I admit it, I’m a tax nerd. I usually prepare a mock return based on the final paycheck of the year and then anxiously await my husband’s W-2 and my 1099s so I can file. Imagine my disappointment when I realized that I couldn’t file as soon as I get all of my paperwork this year. If you’re like me and you're wondering when you can file your 2010 taxes, I’m here to help shed some light on the situation.

Due to the Tax Relief, Unemployment Insurance Reauthorization, and Job creation Act of 2010, the IRS needs to make some changes to its system. Until these changes are made, the IRS is unable to accept returns from individuals who meet one or more of the following criteria:

  • Individuals or couples filing itemized deductions with Schedule A
  • Taxpayers claiming the higher education tuition and fees deduction
  • Taxpayers claiming the educator expense deduction
If you meet any of these three criteria, you’ll be waiting on the IRS to give you a green light. The IRS does not know exactly when it will be able to accept returns in these situations, but it is estimated that it will be sometime in mid to late February before all taxpayers will be able to file.

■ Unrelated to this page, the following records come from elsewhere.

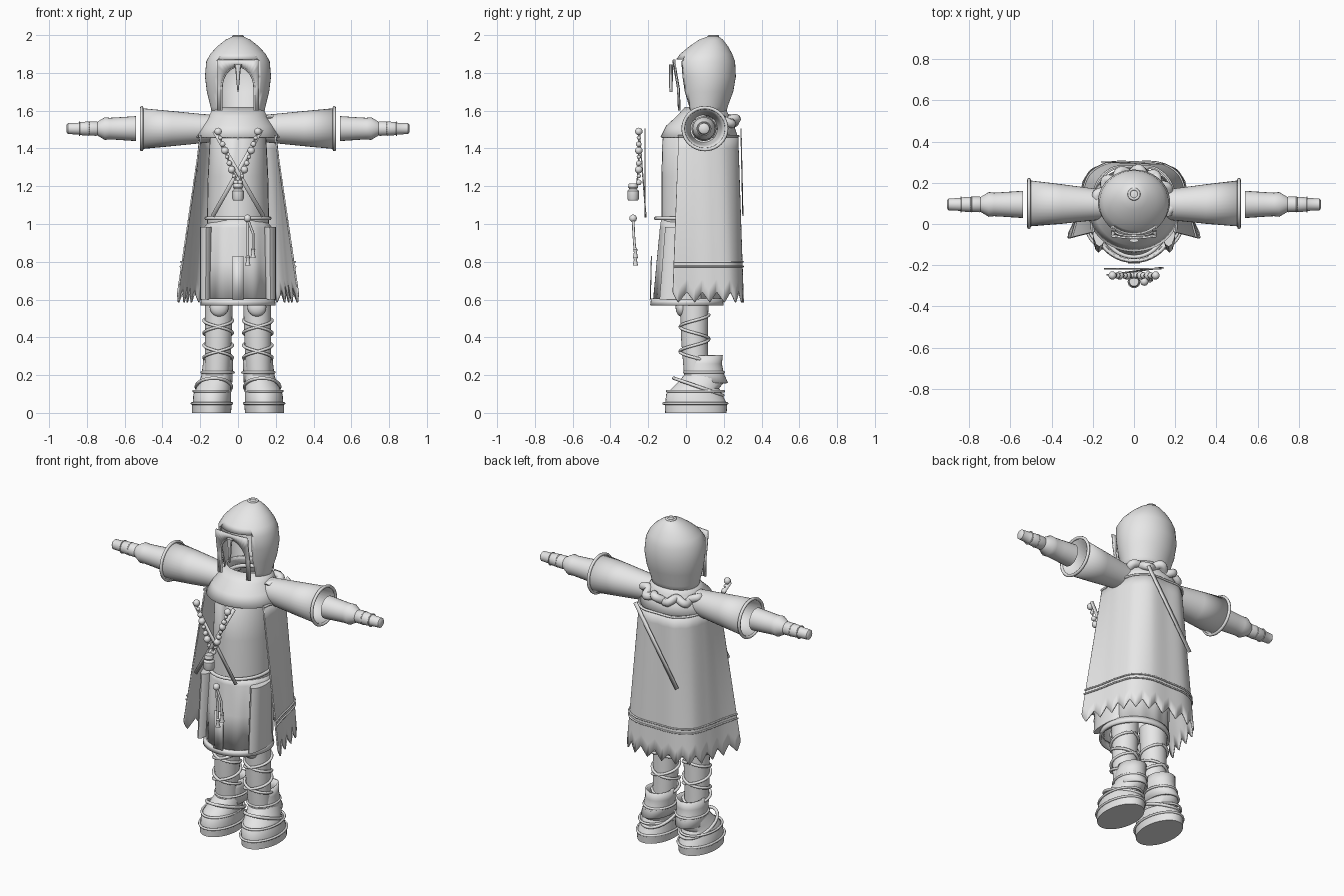
import bpy, bmesh, math
from math import sin, cos, pi, tau
from mathutils import Vector

if "Cube" in bpy.data.objects:
    bpy.data.objects.remove(bpy.data.objects["Cube"])

GREY = bpy.data.materials.new("plain_grey")
GREY.use_nodes = True
GREY.diffuse_color = (0.8, 0.8, 0.8, 1)
GREY.node_tree.nodes["Principled BSDF"].inputs["Base Color"].default_value = (0.8, 0.8, 0.8, 1)


def link(name, data):
    obj = bpy.data.objects.new(name, data)
    bpy.context.collection.objects.link(obj)
    data.materials.append(GREY)
    return obj


def finish(name, bm, thick=0, sharp=40):
    """Turn a bmesh into a smooth object with sharp creases."""
    bmesh.ops.recalc_face_normals(bm, faces=bm.faces)
    for f in bm.faces:
        f.smooth = True
    for e in bm.edges:
        e.smooth = e.calc_face_angle(0) < math.radians(sharp)
    mesh = bpy.data.meshes.new(name)
    bm.to_mesh(mesh)
    bm.free()
    obj = link(name, mesh)
    if thick:
        mod = obj.modifiers.new("thickness", "SOLIDIFY")
        mod.thickness = thick
    return obj


def skin(bm, rows, closed):
    """Bridge rows of points with quads."""
    grid = [[bm.verts.new(p) for p in row] for row in rows]
    n = len(grid[0])
    for a, b in zip(grid, grid[1:]):
        for i in range(n if closed else n - 1):
            j = (i + 1) % n
            bm.faces.new((a[i], a[j], b[j], b[i]))
    return grid


def loft(name, rings, n=32, caps=(True, True), thick=0, wave=0, waves=0, side=0):
    """Ellipse sections (z, cx, cy, rx, ry); side = +-1 lays the axis along x."""
    rows = []
    for k, (z, cx, cy, rx, ry) in enumerate(rings):
        row = []
        for i in range(n):
            a = tau * i / n
            w = 1 + wave * k / len(rings) * cos(waves * a)
            x, y = cx + rx * w * cos(a), cy + ry * w * sin(a)
            row.append((side * z, y, x) if side else (x, y, z))
        rows.append(row)
    bm = bmesh.new()
    grid = skin(bm, rows, True)
    for cap, row in zip(caps, (grid[0], grid[-1])):
        if cap:
            bm.faces.new(row)
    return finish(name, bm, thick)


def tube(name, pts, r, closed=False):
    cu = bpy.data.curves.new(name, "CURVE")
    cu.dimensions = "3D"
    cu.bevel_depth, cu.bevel_resolution = r, 2
    cu.use_fill_caps = True
    sp = cu.splines.new("POLY")
    sp.points.add(len(pts) - 1)
    for p, co in zip(sp.points, pts):
        p.co = (*co, 1)
    sp.use_cyclic_u = closed
    sp.use_smooth = True
    return link(name, cu)


def oval(cx, cy, z, rx, ry, start=0, end=tau, n=40):
    return [(cx + rx * cos(start + (end - start) * i / n),
             cy + ry * sin(start + (end - start) * i / n), z) for i in range(n)]


def ball(name, co, r):
    bm = bmesh.new()
    bmesh.ops.create_uvsphere(bm, u_segments=14, v_segments=8, radius=r)
    bmesh.ops.translate(bm, verts=bm.verts, vec=co)
    return finish(name, bm)


def ribbon(name, a, b, width, thick=0.006):
    """Flat strap in an xz plane."""
    a, b = Vector(a), Vector(b)
    d = (b - a).normalized()
    off = Vector((-d.z, 0, d.x)) * width / 2
    bm = bmesh.new()
    skin(bm, [[a + off, a - off], [b + off, b - off]], False)
    return finish(name, bm, thick)


# Hood shell with a face opening
hood = loft("hood", [
    (1.56, 0, .10, .135, .11), (1.62, 0, .10, .145, .12), (1.70, 0, .105, .165, .145),
    (1.78, 0, .107, .175, .157), (1.86, 0, .10, .168, .16), (1.90, 0, .107, .147, .138),
    (1.94, 0, .12, .11, .103), (1.975, 0, .132, .066, .064), (1.995, 0, .145, .025, .025)],
    n=48, caps=(False, True), thick=.012)
bm = bmesh.new()
bmesh.ops.create_cube(bm, size=1)
for v in bm.verts:
    v.co = (v.co.x * .21, v.co.y * .3 - .1, 1.70 + v.co.z * .34)
cutter = finish("opening_cutter", bm)
cutter.hide_render = True
cut = hood.modifiers.new("opening", "BOOLEAN")
cut.operation, cut.object, cut.solver = "DIFFERENCE", cutter, "EXACT"
bpy.context.view_layer.objects.active = hood
for name in [m.name for m in hood.modifiers]:
    bpy.ops.object.modifier_apply(modifier=name)
bpy.data.objects.remove(cutter)
tube("hood_top_ring", oval(0, .145, 1.993, .024, .024), .007, True)

# Arched face frame and hanging tuft
inner, outer = [(.088, -.035, 1.60)], [(.11, -.03, 1.60)]
for i in range(25):
    t = pi * i / 24
    m = max(abs(cos(t)), abs(sin(t)))
    inner.append((.088 * cos(t), -.04 - .02 * sin(t), 1.72 + .115 * sin(t)))
    outer.append((.108 * cos(t) / m, -.035 - .03 * sin(t), 1.72 + .15 * sin(t) / m))
inner.append((-.088, -.035, 1.60))
outer.append((-.11, -.03, 1.60))
bm = bmesh.new()
skin(bm, [inner, outer], False)
finish("face_panel", bm, .008)
tube("face_arch", inner, .007)
loft("hair_tuft", [(1.70, 0, -.08, .003, .008), (1.76, 0, -.08, .009, .01),
                   (1.82, 0, -.08, .014, .01), (1.845, 0, -.08, .022, .01)], n=8)
tube("neck_ring", oval(0, .08, 1.575, .10, .10), .012, True)

# Shoulder mantle and ruffled scarf
loft("mantle", [(1.62, 0, .10, .13, .105), (1.57, 0, .09, .155, .14),
                (1.52, 0, .075, .19, .18), (1.46, 0, .07, .225, .205)],
     n=48, caps=(False, False), thick=.008)
ruffle = []
for i in range(73):
    a = -.15 + (pi + .3) * i / 72
    r = .18 + .014 * sin(14 * a)
    ruffle.append((r * cos(a), .075 + r * sin(a), 1.545 + .014 * cos(9 * a)))
tube("scarf_ruffle", ruffle, .024)

# Torso, belt and pleated skirt
loft("torso", [(1.00, 0, .05, .165, .18), (1.25, 0, .055, .16, .185),
               (1.45, 0, .06, .15, .185), (1.52, 0, .08, .12, .14)])
tube("belt", oval(0, .03, 1.03, .168, .19), .010, True)
loft("skirt", [(1.02, 0, .04, .15, .172), (.98, 0, .035, .18, .172),
               (.80, 0, .025, .185, .178), (.60, 0, .01, .187, .18)],
     n=72, caps=(False, False), thick=.01, wave=.03, waves=12)
loft("skirt_rim", [(.605, 0, .005, .195, .19), (.57, 0, .005, .2, .195)],
     n=40, caps=(False, False), thick=.014)
ribbon("front_flap", (0, -.186, .83), (0, -.192, .60), .06)
for s in (1, -1):
    loft("side_panel", [(.985, s * .168, -.02, .034, .09), (.60, s * .172, -.03, .03, .11)], n=12)


# Open cape with a torn hem
TOP = [(0, .275), (.10, .27), (.17, .21), (.20, .12), (.205, .04), (.20, -.04)]
LOW = [(0, .305), (.13, .30), (.225, .25), (.265, .15), (.29, .04), (.328, -.07)]


def cape_point(u, z, grow=1.0):
    f = abs(u) * 5
    i = min(int(f), 4)
    f -= i
    out = []
    for axis in (0, 1):
        pair = []
        for path in (TOP, LOW):
            q = [path[max(0, min(5, i + k))][axis] for k in (-1, 0, 1, 2)]
            if i == 0:
                q[0] = path[1][axis] * (-1 if axis == 0 else 1)
            pair.append(q[1] + .5 * f * (q[2] - q[0] + f * (
                2 * q[0] - 5 * q[1] + 4 * q[2] - q[3] + f * (3 * (q[1] - q[2]) + q[3] - q[0]))))
        t = (1.47 - z) / .87
        out.append(pair[0] + (pair[1] - pair[0]) * t)
    x = out[0] * grow * (1 if u >= 0 else -1)
    return (x, .1 + (out[1] - .1) * grow, z)


cols = [i / 56 for i in range(-56, 57)]
rows = []
for k in range(13):
    row = []
    for c, u in enumerate(cols):
        hem = .585 + .055 * abs((c / 8) % 1 - .5) * 2
        row.append(cape_point(u, 1.47 + (hem - 1.47) * k / 12))
    rows.append(row)
bm = bmesh.new()
skin(bm, rows, False)
finish("cape", bm, .008, 60)
for z in (.80, .775):
    tube("cape_band", [cape_point(u, z, 1.012) for u in cols], .005)
tube("cape_collar_seam", [cape_point(u, 1.465, 1.01) for u in cols], .006)

# Sleeves, forearms and hands
for s in (1, -1):
    def arm(z, r):
        return (z, 1.505, .095, r, r)
    loft("sleeve", [arm(.13, .072), arm(.20, .078), (.35, 1.505, .097, .093, .096),
                    (.51, 1.505, .1, .108, .112)], caps=(True, False), thick=.006, side=s)
    tube("sleeve_cuff", [(s * .51, y, z) for z, y, _ in oval(1.505, .1, 0, .111, .115)], .009, True)
    loft("forearm", [arm(.54, .066), arm(.63, .06), arm(.68, .057), arm(.705, .06), arm(.745, .036),
                     arm(.75, .038), arm(.80, .037), arm(.84, .034), arm(.845, .031), arm(.90, .029),
                     arm(.907, .02)], n=24, side=s)
    for x in (.79, .84):
        tube("wrist_wrap", [(s * x, y, z) for z, y, _ in oval(1.505, .095, 0, .036, .036)], .003, True)

# Legs with wrapped cords, boots
for s in (1, -1):
    def at(z, x, y0, y1, rx):
        return (z, s * x, (y0 + y1) / 2, rx, (y1 - y0) / 2)
    loft("leg", [at(.20, .11, -.01, .12, .066), at(.38, .105, -.025, .115, .07),
                 at(.65, .10, -.035, .12, .075)])
    for way in (1, -1):
        tube("leg_cord", [(s * .105 + .076 * cos(way * i / 8 + pi / 2), .045 + .077 * sin(way * i / 8 + pi / 2),
                           .26 + .26 * i / 100) for i in range(101)], .008)
    bm = bmesh.new()
    bmesh.ops.create_uvsphere(bm, u_segments=20, v_segments=12, radius=1)
    for v in bm.verts:
        v.co = (s * .10 + v.co.x * .05, -.025 + v.co.y * .03, .56 + v.co.z * .05)
    finish("knee_pad", bm)
    loft("boot", [at(.05, .138, -.11, .215, .102), at(.10, .136, -.105, .19, .1),
                  at(.13, .13, -.075, .175, .092), at(.16, .122, -.045, .2, .086),
                  at(.20, .112, -.01, .205, .08)])
    loft("boot_cuff", [at(.16, .115, -.02, .222, .085), at(.21, .11, -.0, .2, .082),
                       at(.26, .106, 0, .19, .08), at(.305, .104, .02, .195, .078)],
         caps=(False, False), thick=.012)
    loft("boot_sole", [at(0, .14, -.11, .215, .103), at(.045, .138, -.112, .218, .105)], n=40)
    for z, grow in ((.05, .003), (.115, -.006)):
        tube("boot_trim", oval(s * .138, .05, z, .103 + grow, .162 + 2 * grow), .007, True)
    tube("ankle_strap", [(x, y, .14 - .35 * (y - .06))
                         for x, y, _ in oval(s * .128, .065, 0, .093, .13)], .009, True)
    tube("cuff_strap", oval(s * .108, .095, .215, .084, .105), .007, True)

# Crossed straps, front and back
ribbon("front_strap_left", (.125, -.22, 1.50), (-.135, -.22, 1.04), .022)
ribbon("front_strap_right", (-.125, -.25, 1.49), (.135, -.215, 1.04), .022)
ribbon("back_strap", (.14, .288, 1.50), (-.15, .298, 1.05), .025)

# Bead strings and hanging jar
for s in (1, -1):
    tube("bead_string", [(s * .105, -.25, 1.49), (s * .05, -.25, 1.33), (0, -.26, 1.20)], .004)
    for i in range(9):
        t = i / 8
        ball("bead", (s * (.105 - .095 * t), -.25, 1.49 - .27 * t), (.020, .011, .015)[i % 3])
loft("jar", [(1.125, 0, -.28, .026, .026), (1.135, 0, -.28, .031, .031), (1.175, 0, -.28, .031, .031),
             (1.185, 0, -.28, .02, .02), (1.195, 0, -.28, .027, .027), (1.215, 0, -.28, .022, .022)], n=20)

# Waist cord with two tassels
ball("cord_knob", (.05, -.28, 1.03), .02)
for x in (.052, .08):
    tube("waist_cord", [(.05, -.28, 1.03), (x, -.277, .95), (x, -.268, .83)], .007)
    low = .78 if x < .06 else .82
    loft("tassel", [(low, x, -.268, .014, .014), (low + .03, x, -.268, .008, .008),
                    (low + .045, x, -.268, .012, .012), (low + .055, x, -.268, .006, .006)], n=12)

If you’re not filing a return with Schedule A itemized deductions, you aren’t claiming the higher education tuition and fees deduction or you aren’t claiming educator expenses, then you can already file electronically. The IRS began to accept e-file and free file returns on Friday, Jan. 14, 2011.

For more information, you can subscribe to the IRS Newswire. Once the IRS opens up filing for all taxpayers, you’ll be notified via e-mail.

When can you file your 2010 tax return?
If you file a return with itemized deductions, the IRS won’t be ready to accept your tax return for at least a month.